__EXERCISE__: The required output is the exact run of lines below that opens at the line with "cap_ends=True, segments=n, radius1=width" and closes at the line with "return beam(name, (x, y, z0), (x, y, z1), 2".

*** MATERIAL SHOWN ***

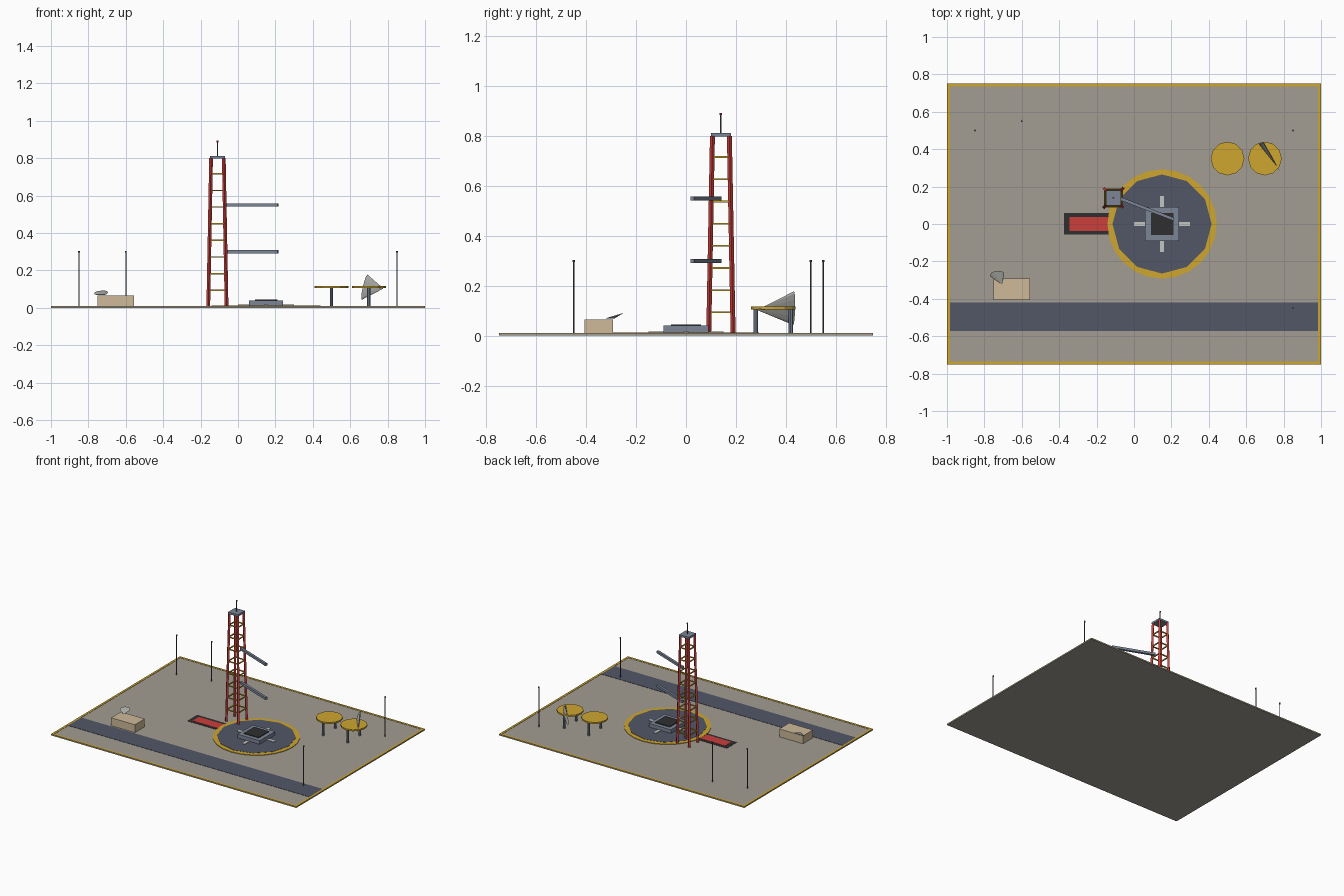
import bpy, bmesh, math
from mathutils import Vector

if "Cube" in bpy.data.objects:
    bpy.data.objects.remove(bpy.data.objects["Cube"])

def mat(name, r, g, b):
    m = bpy.data.materials.new(name)
    m.diffuse_color = (r, g, b, 1)
    m.use_nodes = True
    m.node_tree.nodes["Principled BSDF"].inputs["Base Color"].default_value = m.diffuse_color
    return m

GROUND = mat("concrete", .36, .34, .29)
NAVY = mat("asphalt_blue", .085, .095, .135)
YELLOW = mat("safety_yellow", .62, .38, .03)
RED = mat("red", .60, .05, .045)
DARK = mat("charcoal", .028, .028, .028)
STEEL = mat("blue_steel", .20, .24, .31)
PALE = mat("pale_grey", .56, .56, .53)
BEIGE = mat("beige", .62, .49, .32)
DISH = mat("dish_grey", .42, .42, .40)
POST = mat("post_grey", .10, .11, .12)

def finish(name, bm, material):
    bmesh.ops.recalc_face_normals(bm, faces=bm.faces)
    me = bpy.data.meshes.new(name)
    bm.to_mesh(me)
    bm.free()
    me.materials.append(material)
    ob = bpy.data.objects.new(name, me)
    bpy.context.collection.objects.link(ob)
    return ob

def box(name, x0, x1, y0, y1, z0, z1, material):
    bm = bmesh.new()
    for v in bmesh.ops.create_cube(bm, size=1)["verts"]:
        v.co = (x1 if v.co.x > 0 else x0, y1 if v.co.y > 0 else y0, z1 if v.co.z > 0 else z0)
    return finish(name, bm, material)

def beam(name, a, b, width, material, n=4, end_width=None):
    """Straight bar from a to b; n=4 gives a square bar of that width."""
    a, b = Vector(a), Vector(b)
    k = math.sqrt(.5) if n == 4 else .5
    bm = bmesh.new()
    bmesh.ops.create_cone(bm, cap_ends=True, segments=n, radius1=width * k,
                          radius2=(end_width or width) * k, depth=(b - a).length)
    q = (b - a).to_track_quat('Z', 'Y')
    spin = Vector((0, 0, 1)).rotation_difference(Vector((0, 0, 1)))
    ang = math.pi / 4 if n == 4 else 0
    for v in bm.verts:
        x, y, z = v.co
        if n == 4:
            r = math.hypot(x, y)
            t = round((math.atan2(y, x) - ang) / (math.pi / 2) + .01) * math.pi / 2 + ang
            x, y = r * math.cos(t), r * math.sin(t)
        v.co = q @ Vector((x, y, z)) + (a + b) / 2
    return finish(name, bm, material)

def disc(name, x, y, r, z0, z1, material, n=12):
    return beam(name, (x, y, z0), (x, y, z1), 2 * r, material, n)

def fan_dish(name, apex, e1, e2, minor, material, n=12):
    """Squashed cone: apex plus an elliptical mouth from e1 to e2."""
    e1, e2, minor = Vector(e1), Vector(e2), Vector(minor)
    c, h = (e1 + e2) / 2, (e1 - e2) / 2
    bm = bmesh.new()
    tip = bm.verts.new(apex)
    rim = [bm.verts.new(c + h * math.cos(2 * math.pi * i / n) + minor * math.sin(2 * math.pi * i / n))
           for i in range(n)]
    bm.faces.new(rim)
    for i in range(n):
        bm.faces.new((tip, rim[i], rim[(i + 1) % n]))
    return finish(name, bm, material)

# ground slab, painted border, road
box("ground_slab", -1, 1, -.75, .75, 0, .008, GROUND)
for s, side in ((-1, "a"), (1, "b")):
    box("border_long_" + side, -1, 1, *sorted((s * .75, s * .734)), .005, .010, YELLOW)
    box("border_short_" + side, *sorted((s * 1, s * .984)), -.734, .734, .005, .010, YELLOW)
box("road", -.984, .984, -.573, -.42, .005, .010, NAVY)

# flame trench
box("trench_frame", -.375, -.10, -.057, .06, .005, .0095, DARK)
box("trench_floor", -.345, -.10, -.037, .037, .005, .0108, RED)

# round pad with yellow rim
PX = .15
disc("pad_rim", PX, 0, .292, .005, .0122, YELLOW, 24)
disc("pad_surface", PX, 0, .265, .005, .0135, NAVY, 12)

# launch mount and its hold-down bars
box("launch_mount", PX - .09, PX + .09, -.09, .09, .01, .04, STEEL)
box("mount_opening", PX - .06, PX + .06, -.06, .06, .035, .045, DARK)
for s in (-1, 1):
    box("bar_x", *sorted((PX + s * .08, PX + s * .15)), -.01, .01, .01, .017, PALE)
    box("bar_y", PX - .01, PX + .01, *sorted((s * .08, s * .15)), .01, .017, PALE)

# lattice tower: four tapered legs and eight rings of rungs
TX, TY, TOP = -.11, .14, .80
def half(z):
    return .049 + (.034 - .049) * z / TOP
CORNERS = ((-1, -1), (1, -1), (1, 1), (-1, 1))
def corner(i, z):
    sx, sy = CORNERS[i % 4]
    return (TX + sx * half(z), TY + sy * half(z), z)
for i in range(4):
    beam("tower_leg", corner(i, .006), corner(i, TOP), .014, RED, 4)
    for k in range(1, 9):
        z = .005 + .0889 * k
        beam("tower_rung", corner(i, z), corner(i + 1, z), .007, YELLOW, 4)
box("tower_top", TX - .04, TX + .04, TY - .04, TY + .04, .798, .812, STEEL)
beam("tower_mast", (TX, TY, .81), (TX, TY, .888), .006, POST, 6)
disc("mast_light", TX, TY, .005, .885, .894, RED, 8)

# swing arms
for z in (.30, .55):
    beam("swing_arm", (TX + .04, TY - .005, z), (.213, .025, z), .017, STEEL, 4)

# flat round tanks on two legs
for x in (.5, .7):
    disc("tank", x, .35, .09, .106, .117, YELLOW, 12)
    for s in (-1, 1):
        disc("tank_leg", x, .35 + s * .07, .009, .006, .108, STEEL, 8)

# hut and dishes
box("control_hut", -.75, -.556, -.407, -.292, .006, .066, BEIGE)
fan_dish("large_dish", (.778, .285, .103), (.692, .433, .178), (.662, .43, .043), (.010, .006, 0), DISH)
fan_dish("small_dish", (-.706, -.322, .07), (-.77, -.272, .078), (-.695, -.268, .082), (.004, .02, .012), DISH)

# lamp posts
for x, y in ((-.85, .5), (-.6, .55), (.85, .5), (.85, -.45)):
    beam("lamp_post", (x, y, .006), (x, y, .298), .006, POST, 6)
    disc("lamp_head", x, y, .005, .295, .304, POST, 8)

***

__SOLVED PROBLEM__:
    bmesh.ops.create_cone(bm, cap_ends=True, segments=n, radius1=width * k,
                          radius2=(end_width or width) * k, depth=(b - a).length)
    q = (b - a).to_track_quat('Z', 'Y')
    spin = Vector((0, 0, 1)).rotation_difference(Vector((0, 0, 1)))
    ang = math.pi / 4 if n == 4 else 0
    for v in bm.verts:
        x, y, z = v.co
        if n == 4:
            r = math.hypot(x, y)
            t = round((math.atan2(y, x) - ang) / (math.pi / 2) + .01) * math.pi / 2 + ang
            x, y = r * math.cos(t), r * math.sin(t)
        v.co = q @ Vector((x, y, z)) + (a + b) / 2
    return finish(name, bm, material)

def disc(name, x, y, r, z0, z1, material, n=12):
    return beam(name, (x, y, z0), (x, y, z1), 2 * r, material, n)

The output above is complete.